Aug 14 2010
As if their prospects for re-election in November weren’t grim enough…Democrats are reeling from Obama’s highly insensitive Ramadan endorsement of the 9/11 Victory Mosque at Ground Zero which more than 70% of the country opposes.
Once a Muslim always a Muslim.
Obama’s comments on the Ground Zero mosque have transformed an emotion-laden local dispute in New York into a nationwide debate overnight, setting nervous Democrats on edge and creating potentially dramatic political implications in the upcoming midterm elections.
Key Republicans had leapt to criticize Obama over his comments on the controversial plan, with House Republican leader John Boehner calling them “deeply troubling.”
And Democrats — at least the ones willing to comment at all — could barely contain their frustration over Obama’s remarks Friday night, saying they would further complicate campaign efforts by candidates struggling in an anti-Democratic year, particularly moderates in conservative-leaning districts who already are 2010’s most vulnerable contenders.
“I would prefer the president be a little more of a politician and a little less of a college professor,” former Rep. Martin Frost (D-Texas), who once ran the House Democratic campaign arm, wrote in POLITICO’s Arena. “While a defensible position, it will not play well in the parts of the country where Democrats need the most help.”
Obama has put Democrats from coast to coast in the tough position of having to weigh in on an issue they would rather duck. Prior to his speech, a few candidates tried with limited success to make the proposed mosque an issue outside of the tri-state area around New York City. Now any Democrat facing an election — less than three months away — can be put in the uncomfortable position of being asked to reject the president’s unpopular stand or side with him.
Few national Democrats rushed to embrace the president. An aide to House Speaker Nancy Pelosi, for instance, said she wasn’t immediately reachable for comment. Senate Majority Leader Harry Reid’s spokesman also didn’t immediately offer a comment.
Empire State Democrats, known for being outspoken, stayed notably mute in response to Obama’s comments at the Iftar dinner, a community meal to break the fast during Ramadan. Sen. Chuck Schumer (D-N.Y.), who is expected to handily win reelection, has not taken a firm stand on the issue despite weeks of prodding from reporters. There also was no statement from Attorney General Andrew Cuomo, running for governor. (He has already endorsed the mosque)
Several New York Democrats either involved with members of Congress or strategists said privately that they are not happy about the speech because it puts them in a bind. A recent CNN polls found two-thirds of Americans oppose building the mosque in the neighborhood around Ground Zero.
Democratic aides say that the president has again knocked his party’s candidates off local messages and forced them to talk about a national issue that doesn’t appear likely to play well with important swing voters. The chief of staff to one politically vulnerable House Democrat said it “probably alienates a lot of independent voters,” and “it’s not a good issue to be talking about right now.”

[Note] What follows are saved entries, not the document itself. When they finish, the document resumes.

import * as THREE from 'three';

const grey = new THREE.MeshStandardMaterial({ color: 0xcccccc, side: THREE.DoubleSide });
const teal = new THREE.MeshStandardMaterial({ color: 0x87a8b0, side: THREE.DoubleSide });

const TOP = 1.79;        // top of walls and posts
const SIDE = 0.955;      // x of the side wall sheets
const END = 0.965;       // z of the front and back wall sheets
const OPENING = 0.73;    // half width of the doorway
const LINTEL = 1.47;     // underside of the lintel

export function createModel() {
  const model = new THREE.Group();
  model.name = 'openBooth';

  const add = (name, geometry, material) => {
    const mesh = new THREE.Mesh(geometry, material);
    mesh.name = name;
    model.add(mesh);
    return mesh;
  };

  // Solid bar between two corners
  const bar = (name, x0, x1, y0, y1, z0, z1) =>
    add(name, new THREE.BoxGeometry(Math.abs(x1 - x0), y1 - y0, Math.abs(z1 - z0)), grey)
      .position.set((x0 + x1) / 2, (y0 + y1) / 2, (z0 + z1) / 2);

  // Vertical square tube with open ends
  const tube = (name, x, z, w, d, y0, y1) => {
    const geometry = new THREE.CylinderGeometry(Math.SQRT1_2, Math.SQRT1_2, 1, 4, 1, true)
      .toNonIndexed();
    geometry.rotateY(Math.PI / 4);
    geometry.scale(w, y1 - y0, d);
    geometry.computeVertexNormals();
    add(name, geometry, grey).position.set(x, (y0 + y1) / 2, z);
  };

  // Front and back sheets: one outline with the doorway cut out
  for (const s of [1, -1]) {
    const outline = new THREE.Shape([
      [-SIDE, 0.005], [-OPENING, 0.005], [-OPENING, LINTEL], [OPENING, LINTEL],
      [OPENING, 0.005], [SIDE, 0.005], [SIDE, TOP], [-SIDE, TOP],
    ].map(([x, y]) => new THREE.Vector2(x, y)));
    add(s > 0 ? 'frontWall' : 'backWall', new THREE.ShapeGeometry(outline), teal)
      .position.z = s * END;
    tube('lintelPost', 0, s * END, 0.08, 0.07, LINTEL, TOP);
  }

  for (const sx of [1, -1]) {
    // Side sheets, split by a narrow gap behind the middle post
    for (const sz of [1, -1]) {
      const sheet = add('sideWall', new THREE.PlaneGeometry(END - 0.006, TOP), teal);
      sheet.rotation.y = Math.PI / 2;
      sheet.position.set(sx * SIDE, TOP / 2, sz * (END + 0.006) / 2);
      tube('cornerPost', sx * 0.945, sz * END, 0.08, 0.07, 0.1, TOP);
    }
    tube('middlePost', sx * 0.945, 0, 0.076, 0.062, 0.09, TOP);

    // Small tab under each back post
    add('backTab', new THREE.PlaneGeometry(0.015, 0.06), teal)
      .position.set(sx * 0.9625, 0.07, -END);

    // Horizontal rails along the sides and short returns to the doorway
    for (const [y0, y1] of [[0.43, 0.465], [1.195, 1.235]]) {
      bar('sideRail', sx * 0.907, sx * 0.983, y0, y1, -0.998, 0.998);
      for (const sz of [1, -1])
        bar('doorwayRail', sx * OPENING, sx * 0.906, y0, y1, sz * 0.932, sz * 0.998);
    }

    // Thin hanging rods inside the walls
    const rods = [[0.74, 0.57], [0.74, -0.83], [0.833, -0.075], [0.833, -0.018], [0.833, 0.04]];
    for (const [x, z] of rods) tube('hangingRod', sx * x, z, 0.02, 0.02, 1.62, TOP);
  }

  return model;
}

He said he suspects “there are a lot of (Democrats) who are spooked in tough districts today” and “a lot of Republicans licking their chops right now.” POLITICO
Sensing the growing anti-Islam mood around the country, fueled by the collective outrage over Obama’s pro-Ground Zero mosque remarks, GOP leaders are putting the threat of the Islamization of the country front and center. (It’s about time)
The harsh Republican response to President Barack Obama’s defense of a mosque near ground zero marks a dramatic shift in the party’s posture toward Islam — from a once active courtship of Muslim voters to a very public tolerance after Sept. 11 to an openly aired sense of mistrust.
Republican leaders have largely abandoned former President George W. Bush’s post-Sept. 11 rhetorical embrace of American Muslims and his insistence — always controversial inside the party — that Islam is a religion of peace.(Probably one of the most dangerous positions GW Bush ever supported) This weekend, former Bush aides were among the very few Republicans siding with Obama, as many of the party’s leaders have moved toward more vocal denunciations of Islam’s role in violence abroad and suspicion of its place at home.
The shift plays to a hostility toward Islam among many Republican voters, and it fits with traditional Republican attacks on Democratic weakness on security policy.
“Bush went against the grain of his own constituency,” said Allen Roth, a political aide to conservative billionaire Ron Lauder and, independently, a key organizer of the fight against the mosque. “This is part of an underlying set of security issues that could play a significant role in the elections this November.”
Obama’s remarks provide a clear, national focus for the simmering question of Islam in American life, and Republicans showed every sign Saturday of beginning to capitalize on it, with Republican candidates in New York and Florida seeking to inject the issue into local races as Democrats largely held their silence.
That stance in the GOP — both in terms of political strategy and policy views — appears to be carrying the day. Most of the potential Republican presidential hopefuls, led by Sarah Palin, came out sharply against the mosque. READ MORE: POLITICO